- **WORK TO BE COMPLETED**: Your reply should be made up of every line in the records below that holds the string "range".

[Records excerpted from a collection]

□ □ □

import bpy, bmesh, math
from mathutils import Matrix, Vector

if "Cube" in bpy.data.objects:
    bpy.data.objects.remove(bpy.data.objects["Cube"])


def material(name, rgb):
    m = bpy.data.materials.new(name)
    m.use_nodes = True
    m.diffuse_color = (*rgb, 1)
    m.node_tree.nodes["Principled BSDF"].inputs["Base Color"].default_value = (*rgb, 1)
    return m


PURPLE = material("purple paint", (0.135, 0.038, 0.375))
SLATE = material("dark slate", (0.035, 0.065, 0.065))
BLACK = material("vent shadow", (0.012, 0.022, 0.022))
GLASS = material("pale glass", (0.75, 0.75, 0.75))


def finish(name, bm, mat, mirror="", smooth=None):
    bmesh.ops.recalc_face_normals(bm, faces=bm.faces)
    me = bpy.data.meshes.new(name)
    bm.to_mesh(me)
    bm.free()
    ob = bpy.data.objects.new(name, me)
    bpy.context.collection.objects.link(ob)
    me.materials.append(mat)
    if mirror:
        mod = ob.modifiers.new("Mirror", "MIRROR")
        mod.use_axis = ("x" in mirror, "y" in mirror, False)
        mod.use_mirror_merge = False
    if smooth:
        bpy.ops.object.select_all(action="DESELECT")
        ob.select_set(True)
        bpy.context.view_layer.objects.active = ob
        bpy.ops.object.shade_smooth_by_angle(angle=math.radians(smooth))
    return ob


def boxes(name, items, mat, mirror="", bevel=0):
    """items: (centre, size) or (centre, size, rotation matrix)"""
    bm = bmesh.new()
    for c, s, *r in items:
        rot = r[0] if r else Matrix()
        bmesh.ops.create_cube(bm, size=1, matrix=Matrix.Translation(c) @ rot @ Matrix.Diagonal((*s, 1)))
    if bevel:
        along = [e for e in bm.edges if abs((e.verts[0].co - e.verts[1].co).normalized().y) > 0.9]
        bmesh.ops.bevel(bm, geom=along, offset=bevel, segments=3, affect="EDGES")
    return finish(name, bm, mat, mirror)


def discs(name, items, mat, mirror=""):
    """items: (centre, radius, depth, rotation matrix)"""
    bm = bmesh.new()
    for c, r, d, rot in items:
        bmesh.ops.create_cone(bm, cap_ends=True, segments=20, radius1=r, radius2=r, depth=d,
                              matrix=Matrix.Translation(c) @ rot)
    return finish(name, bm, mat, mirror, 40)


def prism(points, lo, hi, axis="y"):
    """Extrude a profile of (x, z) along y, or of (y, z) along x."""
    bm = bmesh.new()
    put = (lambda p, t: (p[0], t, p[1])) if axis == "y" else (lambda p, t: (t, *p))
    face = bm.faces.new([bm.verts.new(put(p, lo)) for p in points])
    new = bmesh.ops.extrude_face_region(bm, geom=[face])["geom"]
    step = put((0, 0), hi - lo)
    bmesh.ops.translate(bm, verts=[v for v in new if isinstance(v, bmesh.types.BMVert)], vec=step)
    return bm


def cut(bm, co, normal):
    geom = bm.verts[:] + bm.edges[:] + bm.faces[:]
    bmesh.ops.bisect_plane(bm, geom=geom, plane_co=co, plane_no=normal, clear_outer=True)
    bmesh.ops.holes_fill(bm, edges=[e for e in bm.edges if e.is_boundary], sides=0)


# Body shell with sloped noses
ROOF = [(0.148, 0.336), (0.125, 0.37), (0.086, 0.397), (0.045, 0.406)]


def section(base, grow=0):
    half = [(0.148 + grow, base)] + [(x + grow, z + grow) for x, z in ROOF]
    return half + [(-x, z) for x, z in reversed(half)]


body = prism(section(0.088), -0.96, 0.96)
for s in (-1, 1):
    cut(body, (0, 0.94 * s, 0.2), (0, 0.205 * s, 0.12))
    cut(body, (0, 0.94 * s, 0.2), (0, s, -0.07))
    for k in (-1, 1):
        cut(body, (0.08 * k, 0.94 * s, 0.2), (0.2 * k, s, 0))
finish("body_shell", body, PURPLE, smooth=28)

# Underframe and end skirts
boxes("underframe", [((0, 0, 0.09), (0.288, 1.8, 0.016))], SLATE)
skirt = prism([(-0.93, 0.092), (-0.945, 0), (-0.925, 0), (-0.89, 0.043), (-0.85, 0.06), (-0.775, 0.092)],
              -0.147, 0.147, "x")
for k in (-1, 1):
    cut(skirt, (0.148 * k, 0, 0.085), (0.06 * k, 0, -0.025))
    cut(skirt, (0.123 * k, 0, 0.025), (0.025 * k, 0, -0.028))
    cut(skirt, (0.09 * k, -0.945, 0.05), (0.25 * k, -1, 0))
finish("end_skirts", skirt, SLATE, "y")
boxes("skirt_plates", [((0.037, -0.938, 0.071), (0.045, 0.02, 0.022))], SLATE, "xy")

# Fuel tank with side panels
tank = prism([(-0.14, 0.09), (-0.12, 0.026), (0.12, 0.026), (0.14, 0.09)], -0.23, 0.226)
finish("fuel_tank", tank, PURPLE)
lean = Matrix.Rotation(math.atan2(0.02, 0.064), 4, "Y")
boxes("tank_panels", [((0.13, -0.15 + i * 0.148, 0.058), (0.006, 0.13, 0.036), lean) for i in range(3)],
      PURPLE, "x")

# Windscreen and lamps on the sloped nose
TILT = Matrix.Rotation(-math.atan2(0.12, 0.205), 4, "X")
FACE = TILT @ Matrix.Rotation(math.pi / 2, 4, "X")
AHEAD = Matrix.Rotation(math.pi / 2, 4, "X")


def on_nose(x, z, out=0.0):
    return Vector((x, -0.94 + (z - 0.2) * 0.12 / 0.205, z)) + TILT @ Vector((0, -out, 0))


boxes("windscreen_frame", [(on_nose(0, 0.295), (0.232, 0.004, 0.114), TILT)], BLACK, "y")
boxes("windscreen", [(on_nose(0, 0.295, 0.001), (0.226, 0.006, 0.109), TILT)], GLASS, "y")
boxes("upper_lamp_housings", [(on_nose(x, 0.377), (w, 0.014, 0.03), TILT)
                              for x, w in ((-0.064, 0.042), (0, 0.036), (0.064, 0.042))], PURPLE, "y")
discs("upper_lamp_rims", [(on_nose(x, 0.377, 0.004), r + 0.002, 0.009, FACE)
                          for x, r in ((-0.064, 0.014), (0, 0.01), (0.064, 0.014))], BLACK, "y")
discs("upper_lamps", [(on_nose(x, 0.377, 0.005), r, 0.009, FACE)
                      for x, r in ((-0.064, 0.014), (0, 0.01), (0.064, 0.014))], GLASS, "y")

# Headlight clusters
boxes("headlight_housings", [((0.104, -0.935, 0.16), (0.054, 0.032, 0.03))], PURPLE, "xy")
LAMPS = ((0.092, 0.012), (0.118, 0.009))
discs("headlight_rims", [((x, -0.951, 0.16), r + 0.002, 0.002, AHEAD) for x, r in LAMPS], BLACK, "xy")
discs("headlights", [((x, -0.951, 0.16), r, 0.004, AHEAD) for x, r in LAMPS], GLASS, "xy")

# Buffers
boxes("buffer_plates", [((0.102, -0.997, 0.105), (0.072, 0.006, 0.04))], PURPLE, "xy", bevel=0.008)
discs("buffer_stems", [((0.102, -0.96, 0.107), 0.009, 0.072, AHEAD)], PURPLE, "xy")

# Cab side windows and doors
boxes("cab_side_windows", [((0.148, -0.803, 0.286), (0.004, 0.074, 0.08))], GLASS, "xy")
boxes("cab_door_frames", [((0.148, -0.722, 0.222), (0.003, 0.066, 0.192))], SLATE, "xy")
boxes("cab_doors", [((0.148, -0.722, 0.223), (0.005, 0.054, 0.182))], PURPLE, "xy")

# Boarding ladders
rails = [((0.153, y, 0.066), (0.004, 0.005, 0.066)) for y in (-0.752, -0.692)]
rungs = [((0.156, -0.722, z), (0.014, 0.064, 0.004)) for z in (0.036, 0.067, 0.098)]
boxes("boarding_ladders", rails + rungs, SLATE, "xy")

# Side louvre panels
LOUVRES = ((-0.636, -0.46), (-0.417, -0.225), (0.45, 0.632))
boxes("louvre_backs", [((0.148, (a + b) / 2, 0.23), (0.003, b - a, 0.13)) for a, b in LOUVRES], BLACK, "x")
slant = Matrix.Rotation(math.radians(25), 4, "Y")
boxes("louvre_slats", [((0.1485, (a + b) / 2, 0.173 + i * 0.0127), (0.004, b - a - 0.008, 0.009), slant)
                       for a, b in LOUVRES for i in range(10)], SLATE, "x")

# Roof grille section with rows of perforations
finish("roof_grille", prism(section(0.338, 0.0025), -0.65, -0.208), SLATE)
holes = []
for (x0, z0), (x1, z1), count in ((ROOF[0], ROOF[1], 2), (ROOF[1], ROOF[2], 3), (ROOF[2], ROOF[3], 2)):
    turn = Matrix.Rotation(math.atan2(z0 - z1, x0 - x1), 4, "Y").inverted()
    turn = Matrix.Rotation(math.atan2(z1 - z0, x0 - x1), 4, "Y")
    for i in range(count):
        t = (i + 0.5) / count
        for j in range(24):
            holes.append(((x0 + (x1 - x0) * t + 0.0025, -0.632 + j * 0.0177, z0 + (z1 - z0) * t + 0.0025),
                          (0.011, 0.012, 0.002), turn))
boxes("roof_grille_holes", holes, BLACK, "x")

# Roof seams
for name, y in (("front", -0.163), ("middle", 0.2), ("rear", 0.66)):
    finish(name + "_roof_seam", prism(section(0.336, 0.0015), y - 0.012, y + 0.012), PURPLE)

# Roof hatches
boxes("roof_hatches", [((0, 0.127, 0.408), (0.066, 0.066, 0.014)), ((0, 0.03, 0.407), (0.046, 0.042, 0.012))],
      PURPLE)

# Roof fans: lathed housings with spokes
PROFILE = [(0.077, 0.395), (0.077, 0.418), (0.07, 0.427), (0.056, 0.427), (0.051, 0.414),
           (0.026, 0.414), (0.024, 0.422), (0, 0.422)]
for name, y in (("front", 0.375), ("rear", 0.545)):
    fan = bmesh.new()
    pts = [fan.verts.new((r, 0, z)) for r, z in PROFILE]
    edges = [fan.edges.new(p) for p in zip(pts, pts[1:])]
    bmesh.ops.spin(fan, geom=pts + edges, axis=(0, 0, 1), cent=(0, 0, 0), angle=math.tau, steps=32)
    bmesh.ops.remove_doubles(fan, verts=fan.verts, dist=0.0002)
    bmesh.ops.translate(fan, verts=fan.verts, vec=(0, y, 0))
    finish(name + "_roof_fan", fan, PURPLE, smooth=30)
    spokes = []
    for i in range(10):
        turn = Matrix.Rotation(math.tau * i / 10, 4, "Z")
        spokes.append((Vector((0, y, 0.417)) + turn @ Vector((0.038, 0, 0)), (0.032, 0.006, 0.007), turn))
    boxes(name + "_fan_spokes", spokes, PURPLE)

□ □ □

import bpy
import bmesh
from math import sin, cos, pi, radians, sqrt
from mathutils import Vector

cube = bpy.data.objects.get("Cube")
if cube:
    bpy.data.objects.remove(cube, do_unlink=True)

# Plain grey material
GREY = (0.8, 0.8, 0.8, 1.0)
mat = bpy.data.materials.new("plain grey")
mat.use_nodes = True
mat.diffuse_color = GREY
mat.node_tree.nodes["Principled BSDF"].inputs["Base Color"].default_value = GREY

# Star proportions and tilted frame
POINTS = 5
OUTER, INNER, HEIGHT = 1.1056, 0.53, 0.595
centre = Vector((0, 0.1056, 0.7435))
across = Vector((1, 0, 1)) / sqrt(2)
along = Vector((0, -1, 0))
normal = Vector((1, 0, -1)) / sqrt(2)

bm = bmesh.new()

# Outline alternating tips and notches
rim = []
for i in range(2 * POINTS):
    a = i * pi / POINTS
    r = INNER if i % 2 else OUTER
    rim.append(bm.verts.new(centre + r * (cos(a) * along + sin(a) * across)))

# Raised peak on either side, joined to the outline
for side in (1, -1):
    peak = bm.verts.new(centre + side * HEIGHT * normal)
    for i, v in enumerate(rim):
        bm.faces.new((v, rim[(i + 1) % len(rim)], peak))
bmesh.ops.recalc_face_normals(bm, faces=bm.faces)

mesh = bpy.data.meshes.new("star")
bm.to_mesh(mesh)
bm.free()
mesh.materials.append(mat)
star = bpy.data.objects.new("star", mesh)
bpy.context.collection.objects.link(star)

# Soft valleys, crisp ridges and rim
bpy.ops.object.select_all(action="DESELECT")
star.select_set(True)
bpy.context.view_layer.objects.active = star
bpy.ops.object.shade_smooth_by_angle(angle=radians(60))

□ □ □

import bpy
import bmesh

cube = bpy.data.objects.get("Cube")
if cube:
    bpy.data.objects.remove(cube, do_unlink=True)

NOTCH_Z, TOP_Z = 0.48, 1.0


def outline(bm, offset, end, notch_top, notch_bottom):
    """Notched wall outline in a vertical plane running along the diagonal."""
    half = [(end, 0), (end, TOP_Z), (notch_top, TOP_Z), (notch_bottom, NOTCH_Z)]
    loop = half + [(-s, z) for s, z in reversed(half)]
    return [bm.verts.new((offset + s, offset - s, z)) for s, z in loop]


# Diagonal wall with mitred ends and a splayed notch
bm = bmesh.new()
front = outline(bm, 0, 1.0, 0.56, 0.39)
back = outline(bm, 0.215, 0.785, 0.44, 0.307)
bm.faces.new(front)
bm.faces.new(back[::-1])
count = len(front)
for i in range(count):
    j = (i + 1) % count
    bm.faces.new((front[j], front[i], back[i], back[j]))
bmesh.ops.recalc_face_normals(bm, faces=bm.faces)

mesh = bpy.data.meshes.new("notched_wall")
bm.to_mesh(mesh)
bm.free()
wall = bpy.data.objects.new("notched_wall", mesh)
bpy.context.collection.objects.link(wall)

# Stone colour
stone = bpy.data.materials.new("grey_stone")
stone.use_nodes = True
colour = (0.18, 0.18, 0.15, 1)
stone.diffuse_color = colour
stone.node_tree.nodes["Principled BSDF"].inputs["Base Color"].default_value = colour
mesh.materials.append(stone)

□ □ □

- **TASK RESPONSE**:
boxes("tank_panels", [((0.13, -0.15 + i * 0.148, 0.058), (0.006, 0.13, 0.036), lean) for i in range(3)],
                       for a, b in LOUVRES for i in range(10)], SLATE, "x")
    for i in range(count):
        for j in range(24):
    for i in range(10):
for i in range(2 * POINTS):
for i in range(count):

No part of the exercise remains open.